Barr told Republicans during the closed-door caucus lunch that he was planning to use his regulatory powers to make changes to the FISA process, potentially alleviating the need to inject the fight over the Page warrant application into the legislation on the surveillance programs.

“My view of that would be there’s nothing wrong with the law if people tell the truth as it relates to Carter Page,” said Sen. Roy BluntRoy Dean BluntSkepticism grows over Friday deadline for coronavirus deal GOP expects Senate to be in session next week without coronavirus deal House Republicans introduce legislation to give states 0 million for elections MORE (R-Mo.), a member of the Intelligence Committee.

The Senate Judiciary Committee is gearing up for an in-depth probe into the FISA warrant application process and the investigation into 2016 Russian election meddling and the Trump campaign.

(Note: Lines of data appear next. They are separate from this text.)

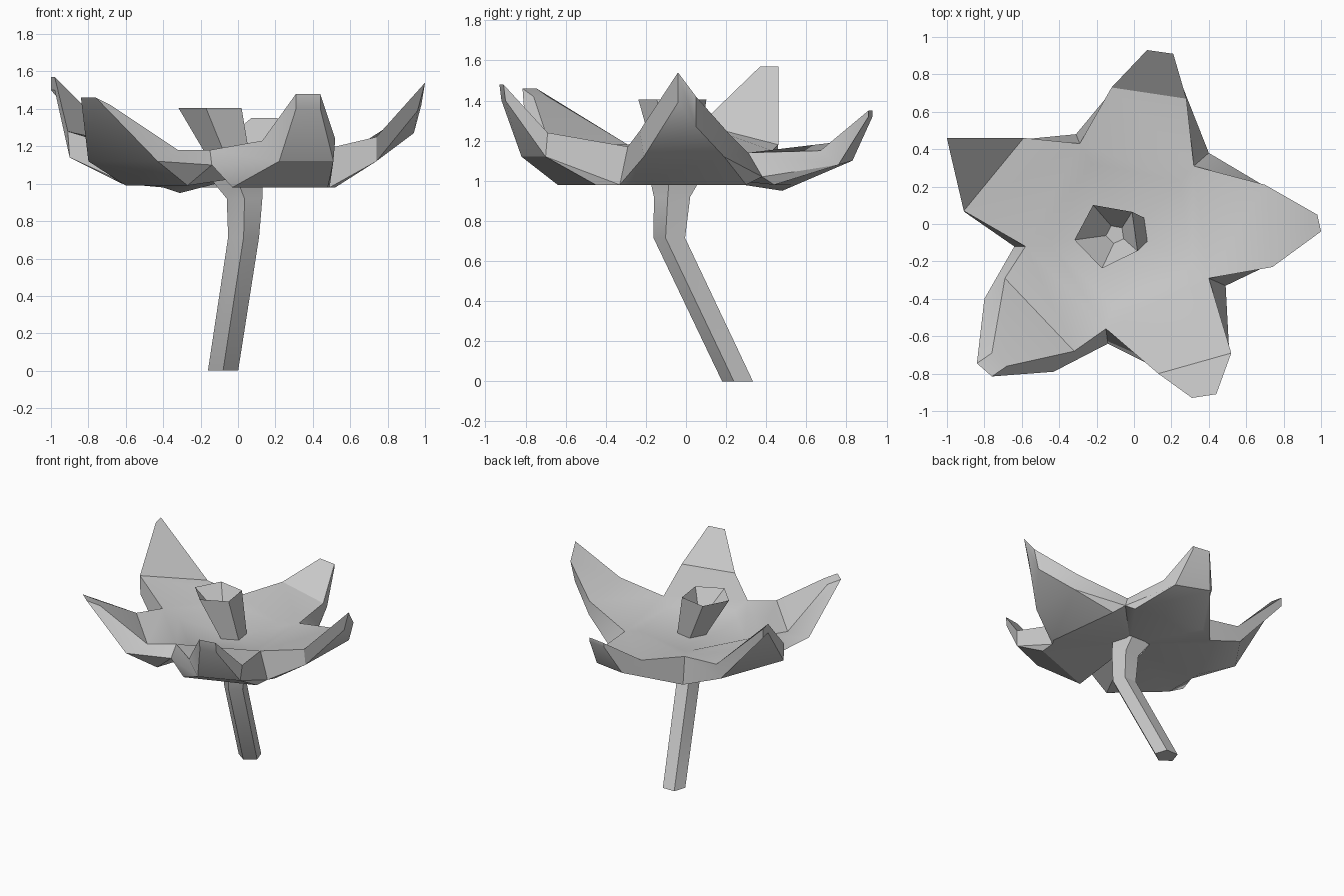
import bpy
import bmesh
import math
from mathutils import Vector

default_cube = bpy.data.objects.get("Cube")
if default_cube:
    bpy.data.objects.remove(default_cube, do_unlink=True)

# One plain grey for the whole flower
grey = bpy.data.materials.new("plain_grey")
grey.use_nodes = True
colour = (0.6, 0.6, 0.6, 1)
grey.diffuse_color = colour
for node in grey.node_tree.nodes:
    if node.type == 'BSDF_PRINCIPLED':
        node.inputs["Base Color"].default_value = colour


def finish(bm, name):
    """Turn a bmesh into a named, shaded object."""
    bmesh.ops.recalc_face_normals(bm, faces=bm.faces)
    mesh = bpy.data.meshes.new(name)
    bm.to_mesh(mesh)
    bm.free()
    mesh.materials.append(grey)
    obj = bpy.data.objects.new(name, mesh)
    bpy.context.collection.objects.link(obj)
    bpy.ops.object.select_all(action='DESELECT')
    obj.select_set(True)
    bpy.context.view_layer.objects.active = obj
    bpy.ops.object.shade_smooth_by_angle(angle=math.radians(32))
    return obj


def loft(name, rings, start_angle):
    """Skin five-sided rings given as (x, y, z, radius), closing both ends."""
    bm = bmesh.new()
    loops = []
    for x, y, z, radius in rings:
        angles = [math.radians(start_angle + 72 * i) for i in range(5)]
        loops.append([bm.verts.new((x + radius * math.cos(a), y + radius * math.sin(a), z))
                      for a in angles])
    for low, high in zip(loops, loops[1:]):
        for i in range(5):
            j = (i + 1) % 5
            bm.faces.new((low[i], low[j], high[j], high[i]))
    bm.faces.new(loops[0])
    bm.faces.new(loops[-1])
    return finish(bm, name)


# Bent stalk, flaring where it meets the blossom
loft("stem", [(-.08, .265, 0, .085), (.03, -.075, .715, .087),
              (.035, -.06, .92, .1), (0, -.04, 1.01, .14), (0, -.04, 1.05, .15)], -90)

# Leaning funnel in the middle of the blossom
loft("pistil_cup", [(-.01, -.04, 1.05, .1), (-.14, -.06, 1.405, .18),
                    (-.1, -.055, 1.25, .05)], -28)

# Notches between the petals: upper point, lower point
notches = [((.40, -.29, 1.17), (.49, -.33, .98)),
           ((.32, .31, 1.14), (.40, .38, 1.02)),
           ((-.29, .43, 1.15), (-.31, .48, .95)),
           ((-.58, -.12, 1.18), (-.64, -.12, 1.02)),
           ((-.15, -.56, 1.18), (-.14, -.64, 1.1))]

# Each petal: both sides of its upper middle, upper tip, lower middle and base,
# then the step from the upper tip to the lower tip
petals = [
    dict(mid=((.74, -.23, 1.25), (.70, .21, 1.24)), tip=((1, -.04, 1.54), (.98, .05, 1.42)),
         low=((.74, -.21, 1.12), (.72, .19, 1.12)), base=((.52, -.28, .98), (.45, .3, .98)),
         step=(-.04, 0, -.15)),
    dict(mid=((.28, .67, 1.15), (-.12, .73, 1.19)), tip=((.21, .91, 1.35), (.07, .93, 1.35)),
         low=((.25, .76, 1.08), (-.02, .83, 1.1)), base=((.36, .44, .98), (-.2, .53, .98)),
         step=(0, 0, -.03)),
    dict(mid=((-.59, .46, 1.18), (-.91, .07, 1.28)), tip=((-1, .46, 1.57), (-.98, .37, 1.57)),
         low=((-.62, .45, 1.07), (-.9, .06, 1.14)), base=((-.4, .42, .98), (-.62, 0, 1)),
         step=(0, 0, -.07)),
    dict(mid=((-.69, -.29, 1.18), (-.32, -.68, 1.18)), tip=((-.76, -.69, 1.42), (-.68, -.76, 1.42)),
         low=((-.80, -.40, 1.12), (-.43, -.79, 1.12)), base=((-.6, -.33, .99), (-.27, -.63, .99)),
         step=(-.08, -.055, .04)),
    dict(mid=((.13, -.80, 1.23), (.52, -.69, 1.24)), tip=((.31, -.93, 1.48), (.44, -.91, 1.48)),
         low=((.22, -.82, 1.12), (.51, -.70, 1.12)), base=((-.03, -.64, .98), (.48, -.45, .98)),
         step=(0, .01, -.08)),
]

# Blossom: one closed shell of five cupped petals round a shallow dish
bm = bmesh.new()
hub = Vector((0, -.04, 1.08))
dish_floor = bm.verts.new(hub)
underside = bm.verts.new(hub - Vector((0, 0, .05)))
upper = [bm.verts.new(u) for u, _ in notches]
lower = [bm.verts.new(o) for _, o in notches]
dish = []
for u, _ in notches:
    point = hub.lerp(Vector(u), .77)
    point.z = 1.13
    dish.append(bm.verts.new(point))

for i, petal in enumerate(petals):
    j = (i + 1) % 5
    mid, tip, low, base = ([bm.verts.new(p) for p in petal[key]]
                           for key in ("mid", "tip", "low", "base"))
    end = [bm.verts.new(v.co + Vector(petal["step"])) for v in tip]
    top_rows = [(dish[i], dish[j]), (upper[i], upper[j]), mid, tip]
    bottom_rows = [base, low, end]
    # Inner and outer skins
    for rows in (top_rows, bottom_rows):
        for (a, b), (c, d) in zip(rows, rows[1:]):
            bm.faces.new((a, b, d, c))
    bm.faces.new((dish_floor, dish[i], dish[j]))
    bm.faces.new((underside, base[0], base[1]))
    # Side walls and underside corners
    for side, n in enumerate((i, j)):
        bm.faces.new((lower[n], base[side], low[side]))
        bm.faces.new((upper[n], lower[n], low[side], mid[side]))
        bm.faces.new((mid[side], low[side], end[side], tip[side]))
        bm.faces.new((underside, lower[n], base[side]))
    # Blunt tip
    bm.faces.new((tip[0], tip[1], end[1], end[0]))
finish(bm, "blossom")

“Sen. Graham has a very careful schedule laid out,” Cornyn said. “We shouldn’t try to do that by March the 15th.”